■ **Records from a dataset**:
-=-=-
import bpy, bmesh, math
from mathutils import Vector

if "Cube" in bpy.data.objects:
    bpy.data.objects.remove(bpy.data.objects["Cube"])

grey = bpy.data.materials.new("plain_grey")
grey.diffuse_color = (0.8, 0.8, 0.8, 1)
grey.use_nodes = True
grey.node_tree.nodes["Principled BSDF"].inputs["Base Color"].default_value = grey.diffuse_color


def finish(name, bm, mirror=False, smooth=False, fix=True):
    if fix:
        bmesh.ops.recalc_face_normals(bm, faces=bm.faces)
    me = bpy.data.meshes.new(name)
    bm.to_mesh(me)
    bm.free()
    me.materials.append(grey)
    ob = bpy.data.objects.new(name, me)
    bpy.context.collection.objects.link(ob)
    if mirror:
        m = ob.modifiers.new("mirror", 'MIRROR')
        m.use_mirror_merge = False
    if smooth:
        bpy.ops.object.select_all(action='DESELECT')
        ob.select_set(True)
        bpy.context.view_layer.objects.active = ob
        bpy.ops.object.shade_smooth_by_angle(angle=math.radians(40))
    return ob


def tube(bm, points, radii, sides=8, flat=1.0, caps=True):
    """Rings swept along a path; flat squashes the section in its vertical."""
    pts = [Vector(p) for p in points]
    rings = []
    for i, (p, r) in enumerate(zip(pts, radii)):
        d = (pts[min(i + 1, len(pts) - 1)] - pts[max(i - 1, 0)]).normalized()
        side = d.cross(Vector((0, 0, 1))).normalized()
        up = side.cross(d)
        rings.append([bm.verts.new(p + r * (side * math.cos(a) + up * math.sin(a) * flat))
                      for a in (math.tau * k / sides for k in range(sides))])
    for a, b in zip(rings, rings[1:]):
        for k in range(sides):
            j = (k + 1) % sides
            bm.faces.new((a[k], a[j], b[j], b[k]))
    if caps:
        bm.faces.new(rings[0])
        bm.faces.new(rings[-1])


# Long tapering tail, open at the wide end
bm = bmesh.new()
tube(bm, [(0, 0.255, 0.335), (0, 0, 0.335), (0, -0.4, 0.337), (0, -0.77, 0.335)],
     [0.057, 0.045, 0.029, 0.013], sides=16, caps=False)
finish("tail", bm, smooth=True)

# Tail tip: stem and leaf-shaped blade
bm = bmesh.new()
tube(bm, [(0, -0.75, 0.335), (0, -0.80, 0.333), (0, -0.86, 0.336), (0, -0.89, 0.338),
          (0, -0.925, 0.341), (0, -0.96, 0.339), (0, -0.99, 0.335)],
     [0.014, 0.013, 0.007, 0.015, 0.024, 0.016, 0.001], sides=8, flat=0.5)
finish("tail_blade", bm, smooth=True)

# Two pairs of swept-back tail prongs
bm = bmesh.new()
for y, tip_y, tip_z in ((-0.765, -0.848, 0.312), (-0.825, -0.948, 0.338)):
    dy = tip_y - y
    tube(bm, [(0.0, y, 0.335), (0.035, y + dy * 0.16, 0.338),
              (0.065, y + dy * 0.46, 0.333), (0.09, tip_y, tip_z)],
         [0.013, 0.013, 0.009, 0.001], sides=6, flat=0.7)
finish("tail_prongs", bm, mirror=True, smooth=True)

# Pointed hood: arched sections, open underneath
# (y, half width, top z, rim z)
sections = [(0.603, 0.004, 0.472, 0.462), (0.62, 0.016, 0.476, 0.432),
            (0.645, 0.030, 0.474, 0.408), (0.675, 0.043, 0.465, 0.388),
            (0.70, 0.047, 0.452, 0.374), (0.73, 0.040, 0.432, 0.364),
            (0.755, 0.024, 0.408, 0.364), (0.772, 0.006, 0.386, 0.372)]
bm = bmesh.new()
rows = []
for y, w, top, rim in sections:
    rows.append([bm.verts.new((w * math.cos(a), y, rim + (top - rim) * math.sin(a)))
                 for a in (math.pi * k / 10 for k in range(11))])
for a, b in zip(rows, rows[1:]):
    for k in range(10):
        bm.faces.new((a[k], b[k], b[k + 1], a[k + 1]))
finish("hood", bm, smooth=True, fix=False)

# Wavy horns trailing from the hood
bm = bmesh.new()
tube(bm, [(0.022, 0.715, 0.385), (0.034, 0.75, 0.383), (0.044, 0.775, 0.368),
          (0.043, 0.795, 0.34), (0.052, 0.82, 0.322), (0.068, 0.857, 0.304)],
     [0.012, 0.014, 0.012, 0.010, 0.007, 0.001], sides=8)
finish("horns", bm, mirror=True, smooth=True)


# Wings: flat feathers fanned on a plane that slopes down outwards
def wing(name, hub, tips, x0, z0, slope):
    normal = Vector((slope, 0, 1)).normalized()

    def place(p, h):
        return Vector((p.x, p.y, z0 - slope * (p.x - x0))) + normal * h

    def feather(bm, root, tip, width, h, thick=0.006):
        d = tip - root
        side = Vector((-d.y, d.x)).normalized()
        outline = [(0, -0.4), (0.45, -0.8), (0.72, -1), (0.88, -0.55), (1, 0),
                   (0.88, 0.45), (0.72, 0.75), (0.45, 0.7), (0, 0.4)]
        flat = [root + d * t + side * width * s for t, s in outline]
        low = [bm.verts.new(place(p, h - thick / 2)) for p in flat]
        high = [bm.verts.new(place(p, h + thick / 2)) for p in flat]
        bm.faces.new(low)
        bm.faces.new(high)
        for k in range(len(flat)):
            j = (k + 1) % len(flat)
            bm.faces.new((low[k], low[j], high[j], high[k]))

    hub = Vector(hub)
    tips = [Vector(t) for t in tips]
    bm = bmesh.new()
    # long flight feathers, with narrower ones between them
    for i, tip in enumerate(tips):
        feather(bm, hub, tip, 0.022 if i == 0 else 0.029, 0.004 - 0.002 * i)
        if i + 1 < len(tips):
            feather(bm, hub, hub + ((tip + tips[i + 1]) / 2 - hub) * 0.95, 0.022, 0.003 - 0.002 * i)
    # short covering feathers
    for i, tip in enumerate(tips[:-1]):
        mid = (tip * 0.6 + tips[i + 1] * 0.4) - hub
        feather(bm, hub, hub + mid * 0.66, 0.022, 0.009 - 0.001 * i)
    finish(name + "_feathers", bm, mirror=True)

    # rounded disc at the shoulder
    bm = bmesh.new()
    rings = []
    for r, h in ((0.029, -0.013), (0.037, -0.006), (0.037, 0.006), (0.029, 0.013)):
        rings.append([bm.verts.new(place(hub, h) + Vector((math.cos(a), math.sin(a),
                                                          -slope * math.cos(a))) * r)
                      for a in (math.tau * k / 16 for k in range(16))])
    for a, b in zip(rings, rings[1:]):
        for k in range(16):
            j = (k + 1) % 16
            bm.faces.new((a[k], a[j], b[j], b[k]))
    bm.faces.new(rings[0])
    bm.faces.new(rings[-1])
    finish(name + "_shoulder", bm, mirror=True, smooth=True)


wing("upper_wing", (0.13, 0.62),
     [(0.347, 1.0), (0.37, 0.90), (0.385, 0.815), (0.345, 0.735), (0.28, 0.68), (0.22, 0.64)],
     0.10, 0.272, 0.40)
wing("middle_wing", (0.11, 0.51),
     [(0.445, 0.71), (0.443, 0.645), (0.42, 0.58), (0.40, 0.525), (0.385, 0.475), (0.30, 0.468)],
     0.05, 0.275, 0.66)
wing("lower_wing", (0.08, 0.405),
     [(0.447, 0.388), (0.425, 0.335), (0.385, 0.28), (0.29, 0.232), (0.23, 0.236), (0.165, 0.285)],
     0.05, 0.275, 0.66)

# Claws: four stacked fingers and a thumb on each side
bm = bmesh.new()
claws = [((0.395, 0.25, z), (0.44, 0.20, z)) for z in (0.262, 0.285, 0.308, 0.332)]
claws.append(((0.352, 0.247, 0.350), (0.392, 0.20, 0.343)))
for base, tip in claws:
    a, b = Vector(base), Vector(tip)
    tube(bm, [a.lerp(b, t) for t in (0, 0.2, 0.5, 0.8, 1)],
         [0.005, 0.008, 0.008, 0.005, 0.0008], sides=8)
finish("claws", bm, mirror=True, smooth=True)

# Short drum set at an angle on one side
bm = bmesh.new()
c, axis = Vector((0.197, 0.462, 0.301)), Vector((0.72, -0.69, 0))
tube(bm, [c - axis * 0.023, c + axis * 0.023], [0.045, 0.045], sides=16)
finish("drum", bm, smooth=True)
-=-=-
■ **TASK ITEM**:
Quote the data above verbatim from its first line to the line that includes "ob = bpy.data.objects.new(name, me)", with both boundary lines retained.

■ **YOUR SOLUTION**:
import bpy, bmesh, math
from mathutils import Vector

if "Cube" in bpy.data.objects:
    bpy.data.objects.remove(bpy.data.objects["Cube"])

grey = bpy.data.materials.new("plain_grey")
grey.diffuse_color = (0.8, 0.8, 0.8, 1)
grey.use_nodes = True
grey.node_tree.nodes["Principled BSDF"].inputs["Base Color"].default_value = grey.diffuse_color


def finish(name, bm, mirror=False, smooth=False, fix=True):
    if fix:
        bmesh.ops.recalc_face_normals(bm, faces=bm.faces)
    me = bpy.data.meshes.new(name)
    bm.to_mesh(me)
    bm.free()
    me.materials.append(grey)
    ob = bpy.data.objects.new(name, me)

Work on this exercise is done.